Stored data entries
*** Block opens ***

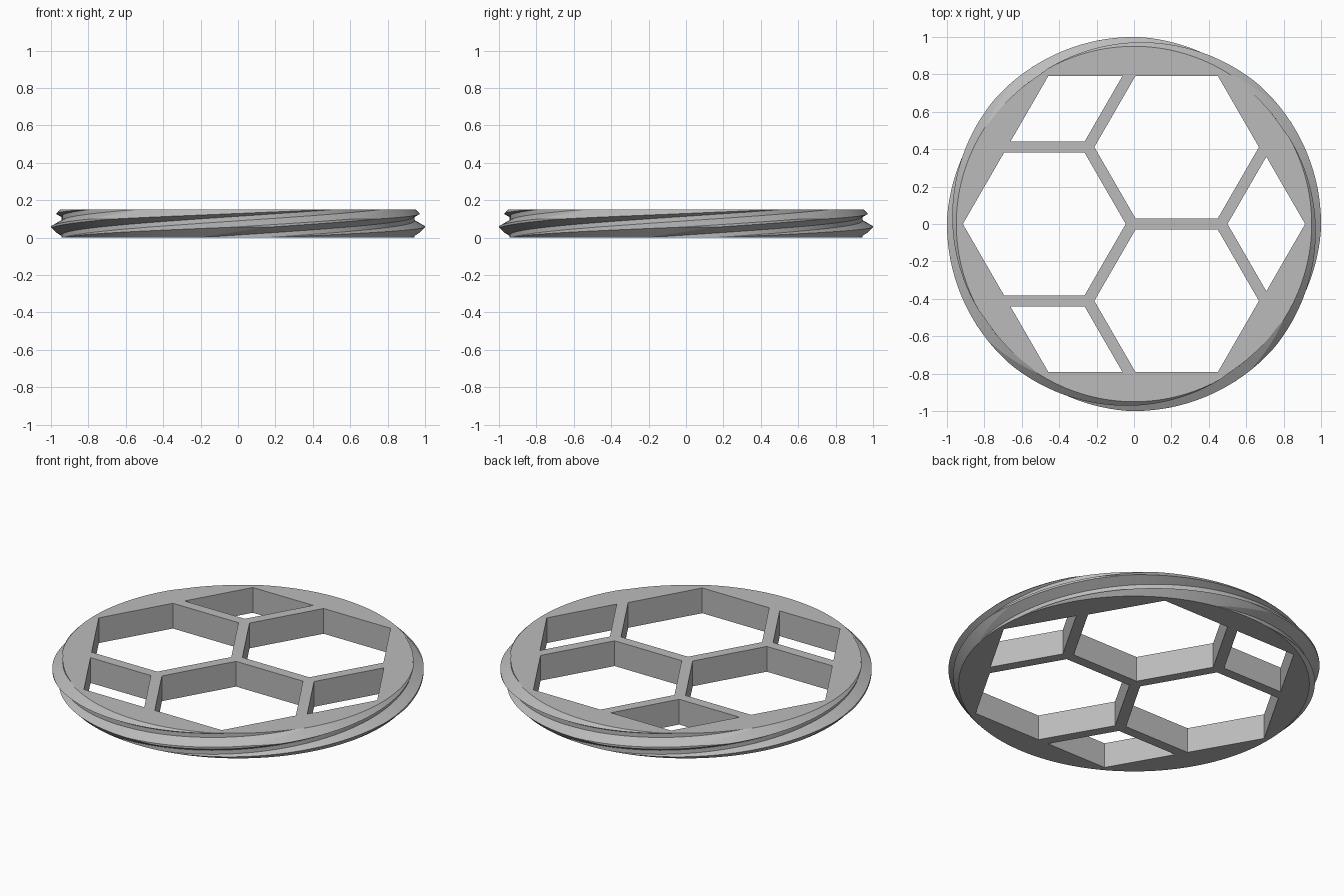
import bpy, bmesh, math

if "Cube" in bpy.data.objects:
    bpy.data.objects.remove(bpy.data.objects["Cube"], do_unlink=True)

HEIGHT = 0.15
STARTS, PITCH = 4, 0.1            # thread starts and crest spacing
ROOT, CREST = 0.944, 1.0          # thread radii
SIDE, GAP = 0.44, 0.06            # honeycomb cell side and wall

grey = bpy.data.materials.new("plain_grey")
grey.use_nodes = True
grey.diffuse_color = (0.5, 0.5, 0.5, 1)
grey.node_tree.nodes["Principled BSDF"].inputs["Base Color"].default_value = grey.diffuse_color


def stack(bm, rings):
    """Join equal rings of points, bottom to top, into a closed solid."""
    rows = [[bm.verts.new(p) for p in ring] for ring in rings]
    n = len(rows[0])
    for low, high in zip(rows, rows[1:]):
        for i in range(n):
            j = (i + 1) % n
            bm.faces.new((low[i], low[j], high[j], high[i]))
    bm.faces.new(rows[0][::-1])
    bm.faces.new(rows[-1])


def finish(bm, name):
    bmesh.ops.recalc_face_normals(bm, faces=bm.faces)
    mesh = bpy.data.meshes.new(name)
    bm.to_mesh(mesh)
    bm.free()
    mesh.materials.append(grey)
    obj = bpy.data.objects.new(name, mesh)
    bpy.context.collection.objects.link(obj)
    return obj


def circle(radius, z, n, cx=0, cy=0):
    return [(cx + radius * math.cos(math.tau * i / n),
             cy + radius * math.sin(math.tau * i / n), z) for i in range(n)]


def combine(obj, other, operation):
    mod = obj.modifiers.new(operation.lower(), "BOOLEAN")
    mod.operation, mod.object, mod.solver = operation, other, "EXACT"
    bpy.context.view_layer.objects.active = obj
    bpy.ops.object.modifier_apply(modifier=mod.name)
    bpy.data.objects.remove(other, do_unlink=True)


# Threaded disc: a four-lobed section twisted as it rises
profile = [(0.046, CREST), (0.058, CREST), (0.09, ROOT), (0.114, ROOT), (0.146, CREST)]
samples = []
for (u0, r0), (u1, r1) in zip(profile, profile[1:]):
    steps = round((u1 - u0) / 0.003)
    samples += [(u0 + (u1 - u0) * k / steps, r0 + (r1 - r0) * k / steps) for k in range(steps)]


def section(z):
    ring = []
    for start in range(STARTS):
        for u, r in samples:
            a = math.tau / STARTS * ((z - u) / PITCH - start)
            ring.append((r * math.cos(a), r * math.sin(a), z))
    return ring


bm = bmesh.new()
stack(bm, [section(-0.02 + 0.19 * k / 63) for k in range(64)])
disc = finish(bm, "threaded_honeycomb_disc")

# Bevelled rim that trims the thread ends top and bottom
bm = bmesh.new()
rim = [(ROOT, 0), (1.01, 0.066), (1.01, 0.09), (0.95, HEIGHT)]
stack(bm, [circle(r, z, 192) for r, z in rim])
combine(disc, finish(bm, "rim_trim"), "INTERSECT")

# Honeycomb openings, limited by one large hexagon
step_y = SIDE * math.sqrt(3) + GAP
step_x = step_y * math.sqrt(3) / 2
left = -0.484
cells = [(left, 0), (left, step_y), (left, -step_y), (left + step_x, step_y / 2),
         (left + step_x, -step_y / 2), (left + 2 * step_x, 0)]
bm = bmesh.new()
for x, y in cells:
    stack(bm, [circle(SIDE, z, 6, x, y) for z in (-0.1, 0.3)])
openings = finish(bm, "openings")
bm = bmesh.new()
stack(bm, [circle(0.915, z, 6) for z in (-0.05, 0.25)])
combine(openings, finish(bm, "opening_limit"), "INTERSECT")
combine(disc, openings, "DIFFERENCE")

# Smooth thread, sharp edges
bpy.ops.object.select_all(action="DESELECT")
disc.select_set(True)
bpy.context.view_layer.objects.active = disc
bpy.ops.object.shade_smooth_by_angle(angle=math.radians(12))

*** Block closes ***

**EXERCISE INSTRUCTIONS:** From the records above, report the count of lines containing "rings" and nothing more.

**WRITTEN SOLUTION:** 3